[THE PROBLEM]:
In the listing below, find each line with the string "rings" and report it.

[RECORDS]:

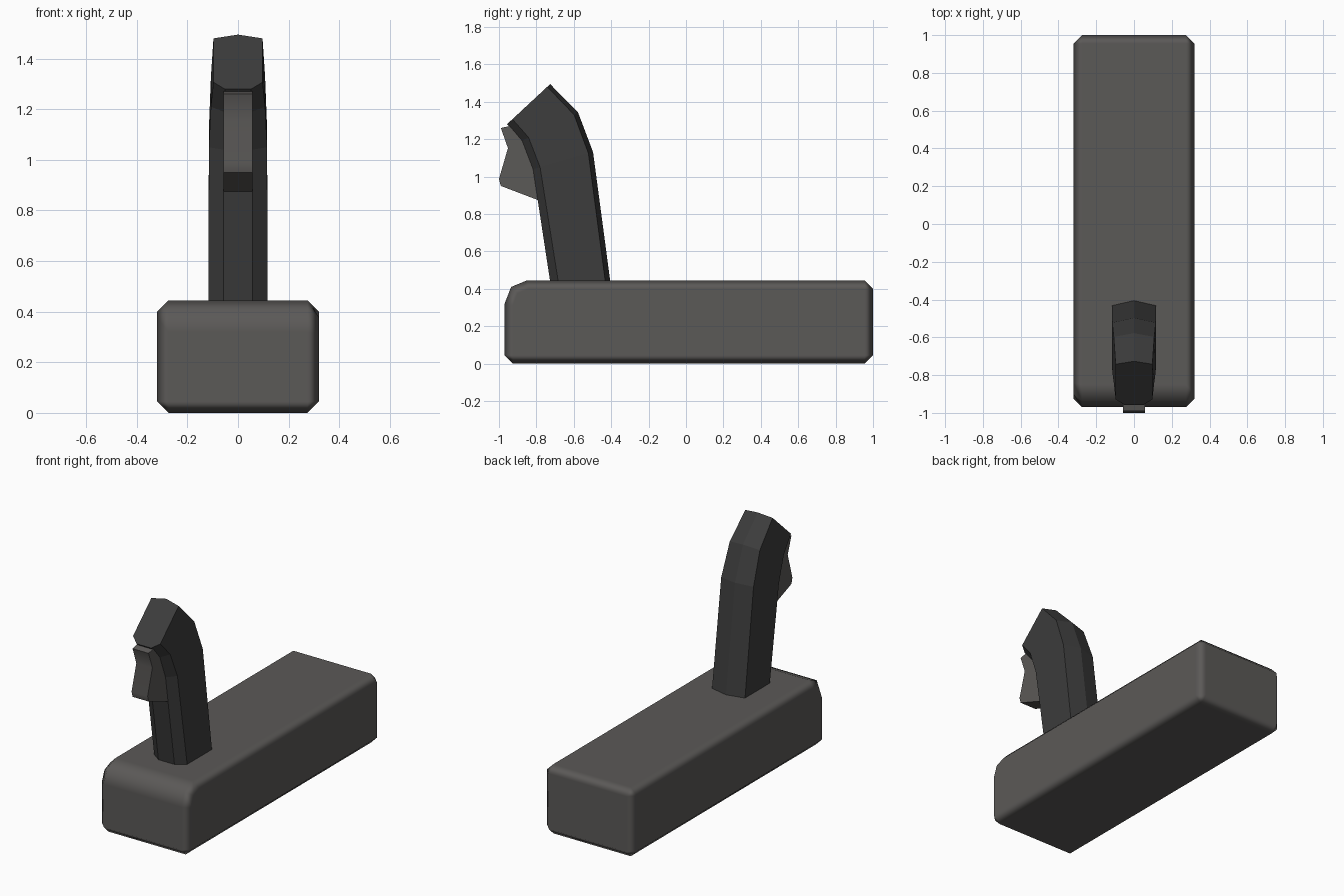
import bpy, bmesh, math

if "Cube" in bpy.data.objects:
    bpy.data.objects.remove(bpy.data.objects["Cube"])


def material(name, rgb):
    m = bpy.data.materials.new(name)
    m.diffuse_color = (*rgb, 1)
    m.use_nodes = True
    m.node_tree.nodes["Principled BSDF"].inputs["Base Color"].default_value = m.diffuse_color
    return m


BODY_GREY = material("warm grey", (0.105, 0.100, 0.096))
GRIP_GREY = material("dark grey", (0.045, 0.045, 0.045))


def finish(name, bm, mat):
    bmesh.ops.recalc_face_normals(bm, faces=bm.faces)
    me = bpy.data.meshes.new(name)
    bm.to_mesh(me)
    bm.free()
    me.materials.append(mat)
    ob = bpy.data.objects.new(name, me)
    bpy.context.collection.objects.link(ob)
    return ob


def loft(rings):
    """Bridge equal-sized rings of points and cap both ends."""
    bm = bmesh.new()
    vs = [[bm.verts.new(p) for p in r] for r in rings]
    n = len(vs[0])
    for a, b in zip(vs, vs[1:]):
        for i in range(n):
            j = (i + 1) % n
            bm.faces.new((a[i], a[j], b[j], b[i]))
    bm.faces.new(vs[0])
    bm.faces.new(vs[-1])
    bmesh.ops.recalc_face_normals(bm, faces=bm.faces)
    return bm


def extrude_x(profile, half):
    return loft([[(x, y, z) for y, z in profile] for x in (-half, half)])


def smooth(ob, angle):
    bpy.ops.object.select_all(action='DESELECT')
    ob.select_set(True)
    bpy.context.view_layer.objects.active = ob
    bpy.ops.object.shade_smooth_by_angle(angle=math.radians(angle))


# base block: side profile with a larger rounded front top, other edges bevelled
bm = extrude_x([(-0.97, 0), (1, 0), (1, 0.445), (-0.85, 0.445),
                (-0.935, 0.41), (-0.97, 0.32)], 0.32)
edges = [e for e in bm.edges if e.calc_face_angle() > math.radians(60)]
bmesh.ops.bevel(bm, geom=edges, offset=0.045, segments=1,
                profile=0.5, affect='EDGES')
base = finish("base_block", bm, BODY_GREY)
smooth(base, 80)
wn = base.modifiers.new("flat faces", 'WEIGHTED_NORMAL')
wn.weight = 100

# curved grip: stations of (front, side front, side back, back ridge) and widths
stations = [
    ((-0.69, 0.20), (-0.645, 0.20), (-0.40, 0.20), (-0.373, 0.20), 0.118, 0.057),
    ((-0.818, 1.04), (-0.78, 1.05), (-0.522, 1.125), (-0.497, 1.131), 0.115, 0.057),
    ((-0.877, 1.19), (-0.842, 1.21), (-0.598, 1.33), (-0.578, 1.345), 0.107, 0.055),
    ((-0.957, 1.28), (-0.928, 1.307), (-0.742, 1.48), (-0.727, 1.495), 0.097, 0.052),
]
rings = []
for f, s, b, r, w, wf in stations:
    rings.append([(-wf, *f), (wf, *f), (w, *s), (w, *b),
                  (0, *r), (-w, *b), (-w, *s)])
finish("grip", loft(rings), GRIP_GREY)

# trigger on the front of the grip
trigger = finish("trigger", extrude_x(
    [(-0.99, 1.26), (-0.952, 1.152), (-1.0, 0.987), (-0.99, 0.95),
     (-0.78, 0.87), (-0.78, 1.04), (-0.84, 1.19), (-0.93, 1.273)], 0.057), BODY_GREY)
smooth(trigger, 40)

[OUTPUT FOR THIS EXERCISE]:
def loft(rings):
    """Bridge equal-sized rings of points and cap both ends."""
    vs = [[bm.verts.new(p) for p in r] for r in rings]
rings = []
    rings.append([(-wf, *f), (wf, *f), (w, *s), (w, *b),
finish("grip", loft(rings), GRIP_GREY)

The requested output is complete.